- Throughout "Porky the Fireman", portions of the fire Porky is helping to fight come alive and antagonize the firefighters. One fiery figure steals a bucket of water from Porky and dumps it on his head, while another mocks a team of firemen as they try to hose it down. At the end, after the building has burnt to the ground, one last anthropomorphic flame peeks from the rubble and gets doused by dozens of firemen at once... before popping back up from the ashes, knocking all the firemen down with a hose used like a gatling gun, and victoriously beating its chest as the screen fades to black.
- They also appear in the 1936 short "Fish Tales" in Porky's Dream Sequence, trying to keep him contained in a cooking pot as he's roasted alive in an oven.
- "Flowers for Madame": When a wildfire breaks out in a flower garden, several flames grow stubby limbs and malicious little faces and start cashing the insects and anthropomorphic flowers around, until they're eventually put out by a cactus poking holes in a field of watermelons. One tries to hide behind a box, but ends up doused by a cricket's well-aimed loogie.
- The New Adventures of Superman: In "The Fire Phantom", a living flame from Earth's core appears and sets off a mammoth forest fire. The living flame is a giant version of the classic "living candle flame mote", and has no intelligence or personality except for causing fire and destruction wherever it goes.
- In the Tex Avery cartoon "Red Hot Rangers", an anthropomorphized flame comes out of a discarded cigarette and goes around the forest burning things, while forest rangers George and Junior try to stop him.

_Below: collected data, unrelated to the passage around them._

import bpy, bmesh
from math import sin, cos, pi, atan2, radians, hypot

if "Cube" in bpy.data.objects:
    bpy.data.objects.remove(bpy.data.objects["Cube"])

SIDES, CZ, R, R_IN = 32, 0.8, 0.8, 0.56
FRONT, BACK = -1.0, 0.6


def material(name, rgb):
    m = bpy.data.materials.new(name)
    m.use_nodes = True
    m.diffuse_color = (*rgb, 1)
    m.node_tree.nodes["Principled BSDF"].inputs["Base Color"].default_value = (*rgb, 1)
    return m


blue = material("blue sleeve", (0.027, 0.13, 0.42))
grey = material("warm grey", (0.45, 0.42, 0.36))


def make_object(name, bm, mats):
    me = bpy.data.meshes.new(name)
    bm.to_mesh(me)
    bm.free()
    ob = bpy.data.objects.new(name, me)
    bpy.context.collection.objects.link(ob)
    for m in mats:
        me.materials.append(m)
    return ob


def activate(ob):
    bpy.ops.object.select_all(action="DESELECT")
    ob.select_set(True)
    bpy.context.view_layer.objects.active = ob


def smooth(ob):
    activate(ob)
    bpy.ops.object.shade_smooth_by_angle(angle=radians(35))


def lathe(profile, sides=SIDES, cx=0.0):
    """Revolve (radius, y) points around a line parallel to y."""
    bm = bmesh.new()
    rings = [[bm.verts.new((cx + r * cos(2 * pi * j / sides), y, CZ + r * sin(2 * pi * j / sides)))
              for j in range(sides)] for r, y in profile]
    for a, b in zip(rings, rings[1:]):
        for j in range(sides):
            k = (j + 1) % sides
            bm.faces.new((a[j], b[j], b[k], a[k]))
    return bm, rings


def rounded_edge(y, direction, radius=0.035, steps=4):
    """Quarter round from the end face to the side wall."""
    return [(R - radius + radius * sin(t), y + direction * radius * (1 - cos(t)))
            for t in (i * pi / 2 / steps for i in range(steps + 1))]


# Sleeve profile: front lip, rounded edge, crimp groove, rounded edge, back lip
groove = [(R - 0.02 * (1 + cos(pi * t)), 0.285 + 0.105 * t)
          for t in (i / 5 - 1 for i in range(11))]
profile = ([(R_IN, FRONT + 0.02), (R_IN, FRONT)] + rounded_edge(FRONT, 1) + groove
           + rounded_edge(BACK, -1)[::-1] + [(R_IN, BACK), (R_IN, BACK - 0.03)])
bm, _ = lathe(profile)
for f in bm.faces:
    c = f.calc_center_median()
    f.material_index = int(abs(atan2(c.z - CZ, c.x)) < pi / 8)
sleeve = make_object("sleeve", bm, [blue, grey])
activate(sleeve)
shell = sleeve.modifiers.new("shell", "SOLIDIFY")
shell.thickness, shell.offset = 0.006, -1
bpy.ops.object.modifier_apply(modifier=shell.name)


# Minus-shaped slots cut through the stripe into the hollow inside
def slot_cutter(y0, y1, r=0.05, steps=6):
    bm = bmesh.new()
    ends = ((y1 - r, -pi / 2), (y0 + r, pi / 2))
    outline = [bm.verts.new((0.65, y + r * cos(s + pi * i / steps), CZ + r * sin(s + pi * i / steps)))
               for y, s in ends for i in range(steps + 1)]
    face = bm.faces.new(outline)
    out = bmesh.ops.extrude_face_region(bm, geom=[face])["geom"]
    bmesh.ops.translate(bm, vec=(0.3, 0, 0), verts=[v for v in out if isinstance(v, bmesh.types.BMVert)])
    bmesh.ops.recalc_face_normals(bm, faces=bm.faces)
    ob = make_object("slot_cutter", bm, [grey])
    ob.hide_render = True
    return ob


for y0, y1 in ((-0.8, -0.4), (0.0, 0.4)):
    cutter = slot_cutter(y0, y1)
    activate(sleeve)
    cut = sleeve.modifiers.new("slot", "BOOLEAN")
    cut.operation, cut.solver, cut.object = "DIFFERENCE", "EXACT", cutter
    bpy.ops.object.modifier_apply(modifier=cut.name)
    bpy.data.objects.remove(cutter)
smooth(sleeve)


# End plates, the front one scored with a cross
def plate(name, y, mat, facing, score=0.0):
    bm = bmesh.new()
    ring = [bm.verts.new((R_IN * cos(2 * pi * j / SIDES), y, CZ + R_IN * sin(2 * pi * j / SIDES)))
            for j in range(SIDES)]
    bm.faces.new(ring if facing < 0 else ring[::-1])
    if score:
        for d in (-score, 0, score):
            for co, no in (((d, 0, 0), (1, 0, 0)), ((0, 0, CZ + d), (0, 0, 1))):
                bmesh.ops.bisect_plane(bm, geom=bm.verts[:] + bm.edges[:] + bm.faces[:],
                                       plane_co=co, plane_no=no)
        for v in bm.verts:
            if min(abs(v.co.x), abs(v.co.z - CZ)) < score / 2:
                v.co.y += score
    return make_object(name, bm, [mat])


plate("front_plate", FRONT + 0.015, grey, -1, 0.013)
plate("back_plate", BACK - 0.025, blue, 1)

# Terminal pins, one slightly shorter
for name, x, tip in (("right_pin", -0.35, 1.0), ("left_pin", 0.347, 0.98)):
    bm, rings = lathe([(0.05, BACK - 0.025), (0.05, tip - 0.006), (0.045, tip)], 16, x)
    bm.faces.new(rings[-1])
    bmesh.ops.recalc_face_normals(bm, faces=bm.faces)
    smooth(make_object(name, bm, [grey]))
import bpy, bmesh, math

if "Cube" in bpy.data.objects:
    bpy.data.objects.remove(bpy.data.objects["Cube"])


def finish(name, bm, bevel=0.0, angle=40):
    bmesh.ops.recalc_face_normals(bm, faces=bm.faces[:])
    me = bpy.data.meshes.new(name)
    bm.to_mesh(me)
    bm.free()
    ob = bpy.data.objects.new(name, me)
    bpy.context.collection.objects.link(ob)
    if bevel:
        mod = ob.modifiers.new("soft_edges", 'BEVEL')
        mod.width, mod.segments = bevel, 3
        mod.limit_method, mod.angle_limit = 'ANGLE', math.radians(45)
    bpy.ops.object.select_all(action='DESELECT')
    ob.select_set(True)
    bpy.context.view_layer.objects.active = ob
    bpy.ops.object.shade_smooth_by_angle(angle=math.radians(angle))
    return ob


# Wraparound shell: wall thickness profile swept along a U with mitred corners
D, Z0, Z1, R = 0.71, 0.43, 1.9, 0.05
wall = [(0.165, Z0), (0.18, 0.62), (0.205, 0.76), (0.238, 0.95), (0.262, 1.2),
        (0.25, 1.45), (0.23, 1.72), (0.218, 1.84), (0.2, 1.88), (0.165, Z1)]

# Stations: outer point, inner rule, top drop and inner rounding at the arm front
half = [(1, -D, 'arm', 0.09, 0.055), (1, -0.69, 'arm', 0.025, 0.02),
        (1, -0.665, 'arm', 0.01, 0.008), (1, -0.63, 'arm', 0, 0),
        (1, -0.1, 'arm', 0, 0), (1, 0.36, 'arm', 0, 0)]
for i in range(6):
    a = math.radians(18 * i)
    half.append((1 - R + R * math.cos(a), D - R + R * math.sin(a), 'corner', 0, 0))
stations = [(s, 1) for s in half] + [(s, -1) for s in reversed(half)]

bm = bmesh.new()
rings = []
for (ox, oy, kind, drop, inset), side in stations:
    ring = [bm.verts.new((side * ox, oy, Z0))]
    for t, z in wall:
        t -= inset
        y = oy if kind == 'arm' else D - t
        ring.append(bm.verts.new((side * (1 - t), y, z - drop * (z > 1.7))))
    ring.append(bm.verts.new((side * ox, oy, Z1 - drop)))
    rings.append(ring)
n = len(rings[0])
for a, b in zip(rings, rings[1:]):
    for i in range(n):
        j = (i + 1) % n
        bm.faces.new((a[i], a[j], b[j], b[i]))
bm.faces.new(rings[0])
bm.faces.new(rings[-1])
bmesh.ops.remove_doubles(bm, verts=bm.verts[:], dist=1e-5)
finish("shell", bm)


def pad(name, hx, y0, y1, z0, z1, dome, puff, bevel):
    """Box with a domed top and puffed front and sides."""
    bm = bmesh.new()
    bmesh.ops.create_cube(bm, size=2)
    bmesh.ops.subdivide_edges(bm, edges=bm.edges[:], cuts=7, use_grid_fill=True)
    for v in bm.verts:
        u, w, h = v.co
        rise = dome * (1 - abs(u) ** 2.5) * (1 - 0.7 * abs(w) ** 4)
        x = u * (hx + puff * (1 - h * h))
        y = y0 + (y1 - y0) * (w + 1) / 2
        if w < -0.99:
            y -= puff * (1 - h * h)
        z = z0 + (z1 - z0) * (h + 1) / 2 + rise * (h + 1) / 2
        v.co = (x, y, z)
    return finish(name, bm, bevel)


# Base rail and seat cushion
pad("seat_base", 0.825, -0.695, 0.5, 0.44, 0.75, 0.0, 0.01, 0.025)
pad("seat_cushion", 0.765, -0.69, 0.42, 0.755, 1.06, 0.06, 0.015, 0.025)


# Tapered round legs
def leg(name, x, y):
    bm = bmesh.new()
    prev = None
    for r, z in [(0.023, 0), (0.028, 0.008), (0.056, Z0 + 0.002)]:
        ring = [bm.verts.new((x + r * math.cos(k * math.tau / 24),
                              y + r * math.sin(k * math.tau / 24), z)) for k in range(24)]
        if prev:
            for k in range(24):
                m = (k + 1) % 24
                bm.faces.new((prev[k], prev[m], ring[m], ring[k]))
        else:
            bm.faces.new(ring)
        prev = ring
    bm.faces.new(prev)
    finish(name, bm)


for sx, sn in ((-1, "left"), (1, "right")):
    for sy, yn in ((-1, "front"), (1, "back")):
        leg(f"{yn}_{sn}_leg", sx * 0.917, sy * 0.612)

- Screen Songs: "The Big Flame-Up" features a little fire sprite who thwarts the efforts of the fire department and invites the audience to sing along. He later reappears in the Popeye short "Fireman's Brawl", fighting Popeye's attempts to put out a fire.
- SpongeBob SquarePants: In "Procrastination", during SpongeBob's dream sequence, a candle flame comes to life, reads SpongeBob's unfinished essay disapprovingly, then decides to punish him by burning down his house.
- Tiny Toon Adventures: In the short "When You're Hot...", in the episode "Going Places", Buster, Plucky, and Hamton's efforts to put out the fire at ACME Looniversity are impeded by an anthropomorphic flame interfering with their progress. The flame does such things as fill their water buckets with gasoline, pose as a lady in peril only to burn their fire engine's wooden ladder, and even burn the film strip Hamton is on when he corners him in the Tiny Toons film library. When the fire is eventually put out thanks to Li'l Sneezer's trademark Sneeze of Doom, the flame escapes and makes a break for Universal Studios, only to get hugged by Elmyra, causing him to burst and burn her clothes off.